9. Noise level
The machine is incredibly quiet when churning a batch of ice cream. I have noticed that it starts to make a slight noise after about 25 minutes when the motor starts to struggle with the hardened ice cream. I haven’t found the noise this machine makes an issue.
10. The quality of the ice cream
Coming on to the most important question ‘Does the Musso Pola 5030 make good quality ice cream? My short answer is yes, absolutely. I found that with a 1000g batch, it made excellent-quality ice cream that was dense and had a very smooth and creamy texture. The dasher’s design and relatively low revolutions per minute, the Lello Musso Pola 5030 doesn’t incorporate a lot of air into the mix, resulting in a nice dense ice cream. I haven’t measured the amount of air this machine incorporates during the churning process but I would guess it to be somewhere between 30-40%.
The machine produced equally dense, smooth, and creamy ice cream, when it was filled to maximum capacity with a 1500g batch.
Would I recommend this machine to the restaurant or cafe owner? Yes, absolutely. I think this would be a good machine for the restaurant or cafe owner to start with to try the concept before moving on to a larger machine once demand increases.
Would I recommend this machine to the home cook? Yes, but only if money isn’t an issue. If money isn’t an issue and if making a lot of ice cream in a short period of time is your priority, then this commercial machine with an in-built compressor would certainly be a good choice.
However, you don’t have to spend a lot of money on an expensive machine to make excellent-quality ice cream at home. The Cuisinart ICE30 makes ice cream that is comparable in quality to the Musso Polla 5030 and is an excellent machine for the home cook on a budget.
What you are paying for on the Musso Polla 5030 is 1. the impressive in-built compressor; and 2. the impressive 1.5 quart freezer bowl.
The in-built compressor can freeze a 1000g batch in about 13 minutes and a 1500g batch in about 25 minutes. This relatively short residence time (or the time the mix spends in the machine) contributes to the development of smooth and creamy ice cream by promoting the formation of small ice crystals: the longer a mix spends in a machine, the larger the ice crystals are likely to grow and the sandier the texture is likely to be.
Having an in-built compressor also means that you can make batch after batch of ice cream.

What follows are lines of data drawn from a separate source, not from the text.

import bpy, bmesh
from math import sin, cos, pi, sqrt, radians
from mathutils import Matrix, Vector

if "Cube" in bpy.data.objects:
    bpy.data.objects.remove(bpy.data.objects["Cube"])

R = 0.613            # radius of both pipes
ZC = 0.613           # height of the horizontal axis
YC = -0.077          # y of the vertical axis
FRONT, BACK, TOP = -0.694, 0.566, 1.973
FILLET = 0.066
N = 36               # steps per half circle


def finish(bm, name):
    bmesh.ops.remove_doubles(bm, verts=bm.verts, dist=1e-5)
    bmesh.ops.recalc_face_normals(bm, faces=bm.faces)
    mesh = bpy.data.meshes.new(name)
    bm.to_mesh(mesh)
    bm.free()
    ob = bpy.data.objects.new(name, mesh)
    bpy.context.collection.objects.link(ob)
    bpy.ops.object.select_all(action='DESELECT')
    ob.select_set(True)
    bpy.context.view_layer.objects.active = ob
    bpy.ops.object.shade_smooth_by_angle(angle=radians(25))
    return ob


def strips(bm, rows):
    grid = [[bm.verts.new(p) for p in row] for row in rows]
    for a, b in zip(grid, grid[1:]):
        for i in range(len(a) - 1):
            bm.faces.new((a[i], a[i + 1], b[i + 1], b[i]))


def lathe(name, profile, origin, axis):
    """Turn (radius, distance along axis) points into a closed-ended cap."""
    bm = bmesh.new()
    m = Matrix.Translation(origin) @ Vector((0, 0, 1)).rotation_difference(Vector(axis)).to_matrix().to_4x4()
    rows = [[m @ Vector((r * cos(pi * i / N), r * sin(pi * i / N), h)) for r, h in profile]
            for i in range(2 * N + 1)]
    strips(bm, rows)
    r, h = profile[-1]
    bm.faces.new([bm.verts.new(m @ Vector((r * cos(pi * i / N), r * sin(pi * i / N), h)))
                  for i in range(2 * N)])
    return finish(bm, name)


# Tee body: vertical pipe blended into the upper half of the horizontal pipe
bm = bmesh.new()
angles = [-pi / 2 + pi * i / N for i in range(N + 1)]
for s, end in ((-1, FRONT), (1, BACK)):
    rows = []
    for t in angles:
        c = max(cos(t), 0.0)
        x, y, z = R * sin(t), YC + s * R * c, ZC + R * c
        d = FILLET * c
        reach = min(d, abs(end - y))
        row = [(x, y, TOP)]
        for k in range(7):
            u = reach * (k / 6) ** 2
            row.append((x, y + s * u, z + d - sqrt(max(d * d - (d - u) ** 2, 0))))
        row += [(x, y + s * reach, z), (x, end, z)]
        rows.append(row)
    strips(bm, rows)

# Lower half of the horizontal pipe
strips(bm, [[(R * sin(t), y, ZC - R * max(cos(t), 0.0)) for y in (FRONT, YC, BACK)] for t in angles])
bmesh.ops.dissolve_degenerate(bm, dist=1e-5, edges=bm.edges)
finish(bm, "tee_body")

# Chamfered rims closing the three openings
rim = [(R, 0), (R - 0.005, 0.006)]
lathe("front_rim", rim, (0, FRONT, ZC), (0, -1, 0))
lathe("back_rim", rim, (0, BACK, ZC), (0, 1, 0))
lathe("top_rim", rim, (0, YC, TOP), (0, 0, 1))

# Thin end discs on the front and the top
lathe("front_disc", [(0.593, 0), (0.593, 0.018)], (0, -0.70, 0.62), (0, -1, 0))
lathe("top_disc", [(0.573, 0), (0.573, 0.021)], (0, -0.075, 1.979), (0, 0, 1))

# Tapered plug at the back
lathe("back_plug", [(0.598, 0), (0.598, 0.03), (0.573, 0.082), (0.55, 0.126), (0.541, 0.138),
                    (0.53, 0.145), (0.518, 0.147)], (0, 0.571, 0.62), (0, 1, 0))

This is a big advantage over machine like the Cuisinart ICE 30 that don’t have an in-built compressor and require the bowl to be frozen overnight before you can make a batch of ice cream.

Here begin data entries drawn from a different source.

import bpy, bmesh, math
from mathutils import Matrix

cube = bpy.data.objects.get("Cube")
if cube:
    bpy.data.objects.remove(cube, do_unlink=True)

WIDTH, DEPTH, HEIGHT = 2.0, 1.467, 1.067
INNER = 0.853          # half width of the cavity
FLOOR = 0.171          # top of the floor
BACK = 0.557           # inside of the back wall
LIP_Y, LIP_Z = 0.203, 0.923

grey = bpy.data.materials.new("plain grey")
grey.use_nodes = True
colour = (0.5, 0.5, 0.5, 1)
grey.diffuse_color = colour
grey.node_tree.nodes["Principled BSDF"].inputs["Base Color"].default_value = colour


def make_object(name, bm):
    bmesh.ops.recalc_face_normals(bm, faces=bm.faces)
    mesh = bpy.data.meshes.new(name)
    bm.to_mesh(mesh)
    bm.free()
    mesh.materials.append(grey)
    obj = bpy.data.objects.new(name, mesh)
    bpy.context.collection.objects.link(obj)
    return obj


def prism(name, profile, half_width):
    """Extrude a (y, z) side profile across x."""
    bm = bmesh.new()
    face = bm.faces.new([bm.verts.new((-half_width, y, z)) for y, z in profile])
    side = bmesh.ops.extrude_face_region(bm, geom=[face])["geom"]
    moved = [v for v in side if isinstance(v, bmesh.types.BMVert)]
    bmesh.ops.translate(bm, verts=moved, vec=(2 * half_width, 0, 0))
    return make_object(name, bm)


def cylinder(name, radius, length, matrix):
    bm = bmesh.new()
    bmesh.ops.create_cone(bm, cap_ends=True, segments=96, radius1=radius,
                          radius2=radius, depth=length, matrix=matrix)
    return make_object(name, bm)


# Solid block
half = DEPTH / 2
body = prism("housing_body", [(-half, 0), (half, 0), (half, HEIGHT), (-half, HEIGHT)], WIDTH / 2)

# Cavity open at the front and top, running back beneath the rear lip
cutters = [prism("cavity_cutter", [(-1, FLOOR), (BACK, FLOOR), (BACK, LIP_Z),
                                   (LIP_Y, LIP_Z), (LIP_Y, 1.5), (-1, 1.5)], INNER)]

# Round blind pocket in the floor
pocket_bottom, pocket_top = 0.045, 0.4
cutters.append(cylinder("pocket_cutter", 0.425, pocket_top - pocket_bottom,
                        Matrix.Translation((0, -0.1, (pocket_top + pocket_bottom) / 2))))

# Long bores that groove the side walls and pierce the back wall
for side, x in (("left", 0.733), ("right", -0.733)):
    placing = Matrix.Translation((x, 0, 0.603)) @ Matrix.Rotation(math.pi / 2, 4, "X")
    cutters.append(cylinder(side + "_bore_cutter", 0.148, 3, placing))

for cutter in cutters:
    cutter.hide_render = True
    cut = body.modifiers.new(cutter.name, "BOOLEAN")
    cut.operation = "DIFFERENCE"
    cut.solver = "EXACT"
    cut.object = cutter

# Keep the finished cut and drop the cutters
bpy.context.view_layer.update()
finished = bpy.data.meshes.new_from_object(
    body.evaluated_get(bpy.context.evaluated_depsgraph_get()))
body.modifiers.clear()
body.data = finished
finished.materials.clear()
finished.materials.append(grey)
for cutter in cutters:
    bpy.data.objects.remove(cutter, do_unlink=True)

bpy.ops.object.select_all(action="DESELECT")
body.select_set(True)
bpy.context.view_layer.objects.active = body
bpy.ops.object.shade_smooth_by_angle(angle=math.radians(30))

This machine is, however, by no means perfect. The burning rubber smell and the central pin issue are certainly two points that could be improved and need to be kept on top of.
If you are a home cook looking for an ice cream machine with an in-built compressor at a more reasonable price, I would recommend either the Cuisinart ICE100 or the Breville BCI600XL Smart Scoop. Both make excellent-quality ice cream that is dense, smooth, and creamy. If you are a seasoned ice cream maker or need to make a lot of ice cream at home AND money isn’t an issue, then I would certainly recommend the Musso Pola 5030.

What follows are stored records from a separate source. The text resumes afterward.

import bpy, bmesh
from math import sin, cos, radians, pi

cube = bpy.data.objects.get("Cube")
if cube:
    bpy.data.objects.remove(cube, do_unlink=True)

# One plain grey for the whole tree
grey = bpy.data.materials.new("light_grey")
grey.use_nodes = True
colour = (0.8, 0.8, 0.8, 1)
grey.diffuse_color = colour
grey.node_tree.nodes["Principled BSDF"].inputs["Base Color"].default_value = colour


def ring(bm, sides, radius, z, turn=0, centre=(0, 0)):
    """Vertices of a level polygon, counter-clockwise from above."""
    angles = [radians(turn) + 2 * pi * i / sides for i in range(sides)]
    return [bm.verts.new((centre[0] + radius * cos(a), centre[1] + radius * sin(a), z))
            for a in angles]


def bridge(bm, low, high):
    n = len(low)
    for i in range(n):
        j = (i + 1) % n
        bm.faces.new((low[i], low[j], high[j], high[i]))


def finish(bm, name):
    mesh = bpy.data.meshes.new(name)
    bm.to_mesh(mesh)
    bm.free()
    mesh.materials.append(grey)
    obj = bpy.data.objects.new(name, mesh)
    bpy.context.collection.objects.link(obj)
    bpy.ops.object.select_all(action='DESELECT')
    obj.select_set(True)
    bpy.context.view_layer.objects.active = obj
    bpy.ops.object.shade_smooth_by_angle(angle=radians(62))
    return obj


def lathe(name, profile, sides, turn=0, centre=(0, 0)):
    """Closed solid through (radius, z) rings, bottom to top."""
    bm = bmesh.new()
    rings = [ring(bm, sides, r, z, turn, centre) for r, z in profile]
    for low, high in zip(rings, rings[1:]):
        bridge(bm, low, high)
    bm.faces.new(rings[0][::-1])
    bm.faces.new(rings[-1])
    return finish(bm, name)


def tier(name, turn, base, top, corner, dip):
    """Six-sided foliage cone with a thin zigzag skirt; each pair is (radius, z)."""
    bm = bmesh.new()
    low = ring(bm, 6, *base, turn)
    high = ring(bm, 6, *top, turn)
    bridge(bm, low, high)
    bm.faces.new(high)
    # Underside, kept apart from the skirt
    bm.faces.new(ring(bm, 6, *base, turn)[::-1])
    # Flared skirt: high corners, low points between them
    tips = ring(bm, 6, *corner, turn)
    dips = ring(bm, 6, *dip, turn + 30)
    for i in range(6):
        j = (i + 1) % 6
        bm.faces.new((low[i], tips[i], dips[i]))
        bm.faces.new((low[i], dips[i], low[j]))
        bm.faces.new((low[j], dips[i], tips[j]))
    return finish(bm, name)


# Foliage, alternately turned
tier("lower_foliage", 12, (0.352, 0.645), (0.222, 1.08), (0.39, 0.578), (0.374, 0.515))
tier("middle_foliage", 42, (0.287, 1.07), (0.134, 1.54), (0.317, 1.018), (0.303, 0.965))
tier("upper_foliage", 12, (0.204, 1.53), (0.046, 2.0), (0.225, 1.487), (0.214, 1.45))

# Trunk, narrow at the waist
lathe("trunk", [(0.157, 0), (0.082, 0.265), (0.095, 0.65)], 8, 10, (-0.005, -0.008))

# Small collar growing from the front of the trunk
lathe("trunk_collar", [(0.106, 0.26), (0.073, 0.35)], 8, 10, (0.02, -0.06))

If you found this review helpful and are thinking of buying the Musso Polla 5030, you can support the blog by using the link below to buy your machine from the chaps at amazon.
Hope that review helps.
All the best, Ruben
- Powerful in-built compressor that can churn a 1000g batch in about 12 minutes.
- Impressive 1.4 litre, or 1.5 quart, capacity.
- All stainless steel finish.
- Stainless steel dasher.
- Ridiculously expensive.
- The central pin issue.
- A burning rubber smell after about 26 minutes when you churn a large 1500g batch.